  • It was decided to reduce the number of free-of-charge allocation rights per entity as a considerable number of free allocations will be reserved for new growing facilities.

Last but not least, remember that in 2014 the new Directive on the markets of financial instruments (hereinafter MiFID II) deals with the rights of C02 emissions as financial instruments, opening the door to other agents in the market like the banks and investment funds that invest in the medium and long term. New agents who take positions taking into account that European policy is firmly committed to the decarbonisation of the economy.

Therefore, the elements that pushed the price of C02 emissions rights to 60% higher than last year are: anticipation of greater rigidity in the market since the industry will not be willing to sell, the realization that the MSR is approaching and a current safe policy of strengthening the ETS system; new participants in the EU carbon market and the ‘Headline-trading’ by speculators related to several events that were already there.

Source: M-tech

Source: M-tech

Summing up, the price of emission rights rose these past months not only due to the usual seasonal purchase of emission rights that occurs in April for companies to cover their C02 emissions with respect to the previous year, but also for:

  1. Higher demand due to the recovery of industrial activity, and less sale by the industry of its C02 emission rights.
  2. The regulatory novelties approved by the EU at the end of last year to tackle the oversupply with the MSR.
  3. The greater purchase of ETS by new players in long-term positions that reduces the available supply.

A price of emissions rights of C02 high that directly affects the price of daily and future electricity. According to the ratios of conversion of coal (0.92 TC02 / MWh) and gas (0.28-0.37 TC02 / MWh) respectively and a rise of € 15 / t could mean an increase in the productive cost of these technologies of around € 14.4 / MWh and 5.5 € / MWh. Already the continuous penetration of renewables has reduced the operating margins of coal burning plants, probably forcing the least efficient to disconnect from the network. We hope that the rise in the price of CO2 emission rights will encourage a faster change from coal to gas or we will see a very high price of electricity in the coming years.

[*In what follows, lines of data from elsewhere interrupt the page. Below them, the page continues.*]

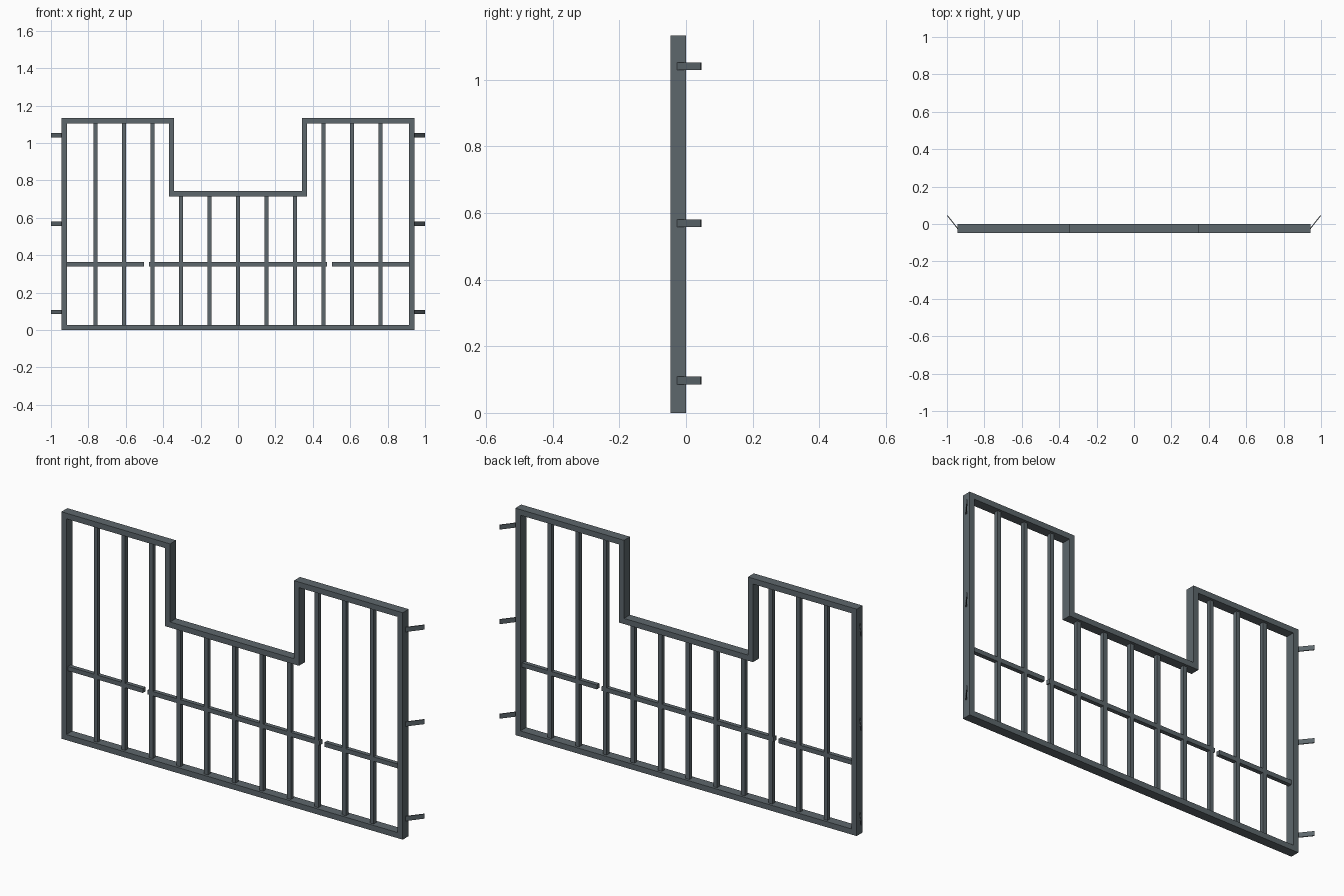
import bpy, bmesh
from mathutils import Vector

if "Cube" in bpy.data.objects:
    bpy.data.objects.remove(bpy.data.objects["Cube"])

W, H, T = 0.943, 1.133, 0.028        # half width, height, tube width
NX, NZ = 0.342, 0.743                # notch half width and notch floor
Y0, Y1 = -0.047, 0.0                 # frame depth
YC = (Y0 + Y1) / 2


def make_object(name, bm):
    bmesh.ops.recalc_face_normals(bm, faces=bm.faces)
    mesh = bpy.data.meshes.new(name)
    bm.to_mesh(mesh)
    bm.free()
    obj = bpy.data.objects.new(name, mesh)
    bpy.context.collection.objects.link(obj)
    mat = bpy.data.materials.get("steel") or bpy.data.materials.new("steel")
    mat.diffuse_color = (0.11, 0.135, 0.15, 1)
    mat.use_nodes = True
    mat.node_tree.nodes["Principled BSDF"].inputs["Base Color"].default_value = mat.diffuse_color
    mesh.materials.append(mat)
    return obj


def box(name, x0, x1, y0, y1, z0, z1):
    bm = bmesh.new()
    bmesh.ops.create_cube(bm, size=1)
    for v in bm.verts:
        v.co = Vector((x1 if v.co.x > 0 else x0,
                       y1 if v.co.y > 0 else y0,
                       z1 if v.co.z > 0 else z0))
    return make_object(name, bm)


# Outer frame: mitred rectangular tube following the notched outline
def outline(t):
    half = [(W - t, t), (W - t, H - t), (NX + t, H - t), (NX + t, NZ - t)]
    if t == 0:
        half = [(W, 0), (W, H), (NX, H), (NX, NZ)]
    return half + [(-x, z) for x, z in reversed(half)]


bm = bmesh.new()
loops = [[bm.verts.new((x, y, z)) for x, z in outline(t)]
         for t, y in ((0, Y0), (T, Y0), (T, Y1), (0, Y1))]
for a, b in zip(loops, loops[1:] + loops[:1]):
    for i in range(8):
        j = (i + 1) % 8
        bm.faces.new((a[i], a[j], b[j], b[i]))
make_object("outer_frame", bm)

# Vertical bars, shorter below the notch
B = 0.0105
for i in range(-5, 6):
    x = i * 0.1525
    top = NZ - T if abs(i) < 3 else H - T
    box("vertical_bar", x - B, x + B, YC - B, YC + B, T, top)

# Cross rail in three pieces with small gaps
for x0, x1 in ((-W + T, -0.502), (-0.475, 0.475), (0.502, W - T)):
    box("cross_rail", x0, x1, YC - B, YC + B, 0.341, 0.363)

# Angled mounting tabs on both sides
for s in (-1, 1):
    for z in (0.097, 0.569, 1.041):
        bm = bmesh.new()
        pts = [(0.940, -0.024), (0.944, -0.027), (1.0, 0.044), (0.996, 0.047)]
        f = bm.faces.new([bm.verts.new((s * x, y, z - 0.0115)) for x, y in pts])
        new = bmesh.ops.extrude_face_region(bm, geom=[f])["geom"]
        bmesh.ops.translate(bm, vec=(0, 0, 0.023),
                            verts=[v for v in new if isinstance(v, bmesh.types.BMVert)])
        make_object("mounting_tab", bm)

Marta Merodio | Energy Consultant

By | 2018-06-12T15:34:03+00:00 May 8th, 2018|Categories: Energy Markets, Featured, M·Blog|Tags: , , , |Comments Off on What happened to carbon price?